Then I showed her the dress, my first day of school outfit, painstakingly chosen at Sterns department store. She was a year older than me, had already walked the halls I had not yet stepped foot in, had all the teachers I had not yet met, had seen Dirty Dancing while my parents had emphatically stated I was not allowed.  

She laughed as I held it up. A dress? Dresses are for little girls.

I wore it, despite her disapproval. The only seventh grade girl to step on the bus not wearing flare jeans, to walk the halls with a dress you could twirl in. I remember the anticipation of the night before, not knowing what the morning would bring or the complete but fleeting joy I'd only momentarily capture in my new shoes and tights, in my black and white checkered dress with the red and yellow patches. Not knowing it would be the last year I'd wear a little girl's dress on the first day of school. 

Friday, September 6, 2013

Thoughts on Two Boys Kissing by David Levithan

I read this book in one sitting last Sunday and turned the last page in awe at this powerful narrative.

At the core of this story two young boys stand kissing to beat a world record for the longest kiss (32 hours, 12 minutes, and 9 seconds.) Circling around them in this patchworked, yet seamless, structure are two boys falling in love, and another boy searching and yearning for it, perhaps, misunderstanding its roots or its potential as he explores his sexuality. The narrators?  A greek chorus of gay men lost to the AIDS epidemic. (Genius much?)

I loved it.

Levithan writes about relationships as few can. The heart-pounding newness of meeting someone for the first time and, both, the familiarity and strangeness of being with someone you knew and loved once. The way two people discover one another, what is revealed when we give ourselves to someone else and the surprise, the pain, the beauty of the many ways a gift like that can be received. As well as the fumbling, desperate, complicated, beautiful, terrible ways we struggle to love ourselves, our children, the people who brought us into this world, or the people who threaten to take us out.

While everything points towards this book being about two boys kissing, at its 'heart', this is a book about love. About what it was and could have been for a generation of men lost, what it can be, and, most importantly, what it is, right now, today, for two boys, for two people, for all of us.  Said best here by Levithan:

Love is so painful, how could you wish it on anybody? And love is so essential, how could you ever stand in its way?

Wednesday, September 4, 2013

300 Words

Thinking Things.


how I want to blog

don't blog

come here


wonder if I have something in me, not to say, but, worth listening to.

...whether the 300 words in the novel are 300 more words than I had before, or merely 300 words that live and breathe and exist now, on their own, not as a part of anything, but as tumbleweed. Driftwood.
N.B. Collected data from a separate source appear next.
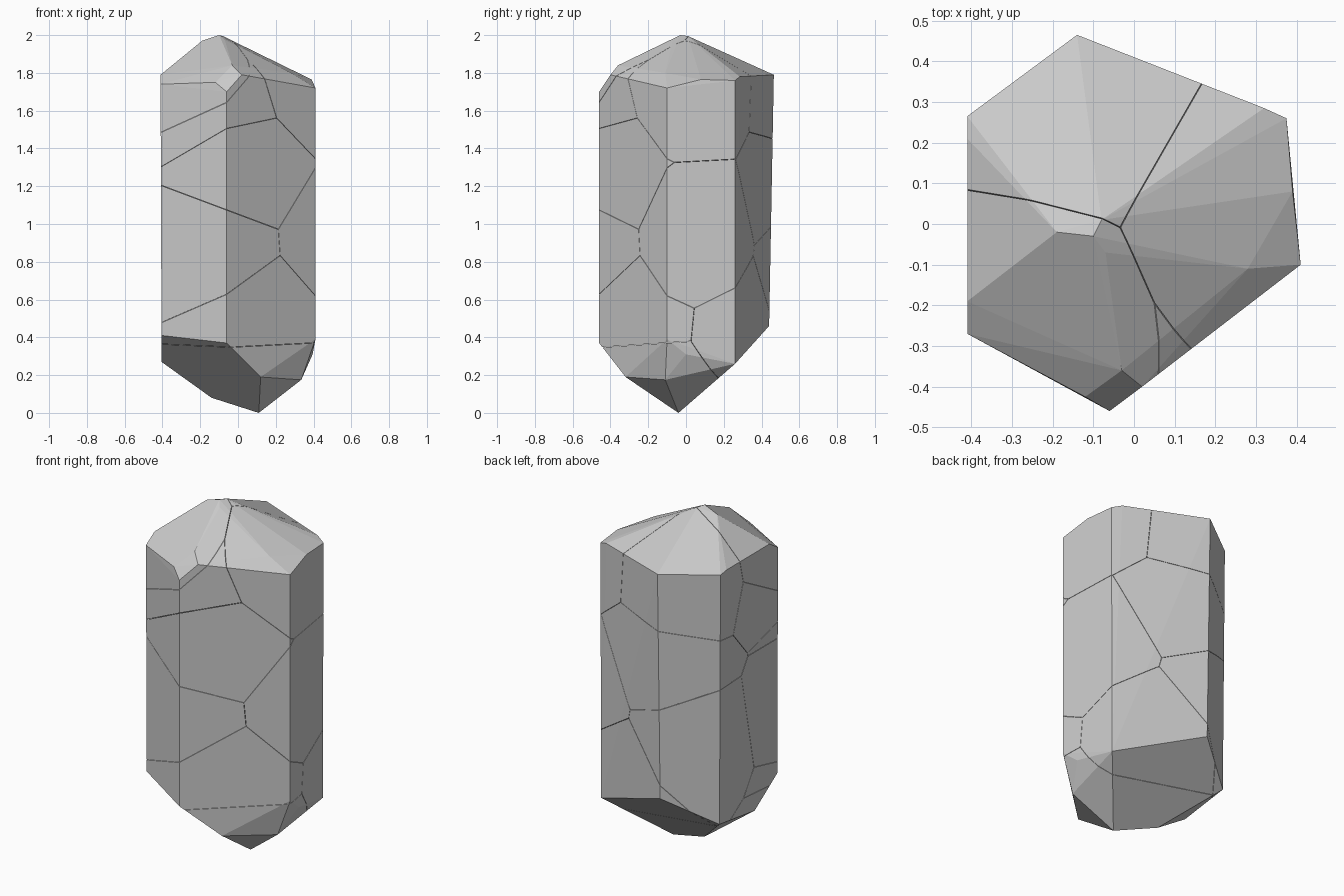
import bpy, bmesh
from mathutils import Vector

old = bpy.data.objects.get("Cube")
if old:
    bpy.data.objects.remove(old, do_unlink=True)

GAP = 0.001  # half-width of the cracks

stone = bpy.data.materials.new("grey_stone")
stone.use_nodes = True
GREY = (0.6, 0.6, 0.6, 1)
stone.diffuse_color = GREY
stone.node_tree.nodes["Principled BSDF"].inputs["Base Color"].default_value = GREY

# Corners of the six-sided column where the walls meet the tips
crown = [(-.41, .265, 1.78), (-.41, .21, 1.79), (-.14, .465, 1.79),
         (.32, .285, 1.78), (.375, .26, 1.76), (.41, -.10, 1.72),
         (.39, .08, 1.765), (.28, -.11, 1.80), (.02, -.40, 1.79),
         (-.06, -.46, 1.70), (-.12, -.425, 1.75), (-.03, -.36, 1.84),
         (-.41, -.27, 1.74), (-.41, -.19, 1.79)]
peak = [(-.19, -.02, 1.97), (-.10, -.03, 2.0), (-.08, .01, 1.995), (-.07, -.07, 1.975)]
foot = [(-.405, -.27, .41), (-.405, -.06, .27), (-.40, .26, .31),
        (-.14, .44, .46), (.37, .26, .26), (.395, 0, .31),
        (.41, -.10, .39), (-.06, -.46, .37), (.12, -.32, .19),
        (.335, -.11, .175), (-.14, .03, .08), (.11, -.04, 0)]


def crystal_body():
    """Closed faceted column around the corner points."""
    bm = bmesh.new()
    for p in crown + peak + foot:
        bm.verts.new(p)
    hull = bmesh.ops.convex_hull(bm, input=bm.verts)
    inside = {v for v in hull["geom_interior"] + hull["geom_unused"]
              if isinstance(v, bmesh.types.BMVert)}
    if inside:
        bmesh.ops.delete(bm, geom=list(inside), context='VERTS')
    bmesh.ops.dissolve_limit(bm, angle_limit=0.04, verts=bm.verts, edges=bm.edges)
    bmesh.ops.recalc_face_normals(bm, faces=bm.faces)
    return bm


def keep_side(bm, point, normal):
    """Cut the solid by a plane, drop the far side and cap the cut."""
    cut = bmesh.ops.bisect_plane(bm, geom=bm.verts[:] + bm.edges[:] + bm.faces[:],
                                 dist=1e-6, plane_co=point, plane_no=normal,
                                 clear_outer=True)
    rim = [e for e in cut["geom_cut"]
           if isinstance(e, bmesh.types.BMEdge) and e.is_boundary]
    if len(rim) > 2:
        bmesh.ops.edgeloop_fill(bm, edges=rim)


# Centres of the shards the cracked crystal breaks into
centres = [Vector(c) for c in [
    (.05, -.10, .22), (.05, -.12, .52), (-.15, -.20, .88), (.35, .10, .93),
    (0, -.20, 1.28), (-.12, -.12, 1.56), (.27, .05, 1.72), (-.30, -.25, 1.80),
    (-.12, .25, 1.68), (-.05, .30, 1.20), (-.22, .28, .78), (.12, .30, .48)]]

body = crystal_body()
for i, centre in enumerate(centres):
    bm = body.copy()
    for other in centres:
        if other is not centre:
            normal = (other - centre).normalized()
            keep_side(bm, (centre + other) / 2 - normal * GAP, normal)
    bmesh.ops.recalc_face_normals(bm, faces=bm.faces)
    mesh = bpy.data.meshes.new(f"crystal_shard_{i + 1}")
    bm.to_mesh(mesh)
    bm.free()
    mesh.materials.append(stone)
    shard = bpy.data.objects.new(mesh.name, mesh)
    bpy.context.collection.objects.link(shard)
body.free()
...time and how it's spent. So many hours at a desk, waiting for something real to happen.

...and all that is real, those so many hours at a desk are. real. A baby's heartbeat inside me, inside him, or 'it' because how could it really be, ya know, this way, as in true?

And should I have left this here, when it's how things really read, like the journal of a teenager's heart that should have already blossomed by now, and didn't, because that's not what anyone wants to hear -- that my nails are blue and green and chipped and I still walk around like the 300 words of a sad poet wondering why everyone else is a part of something but me.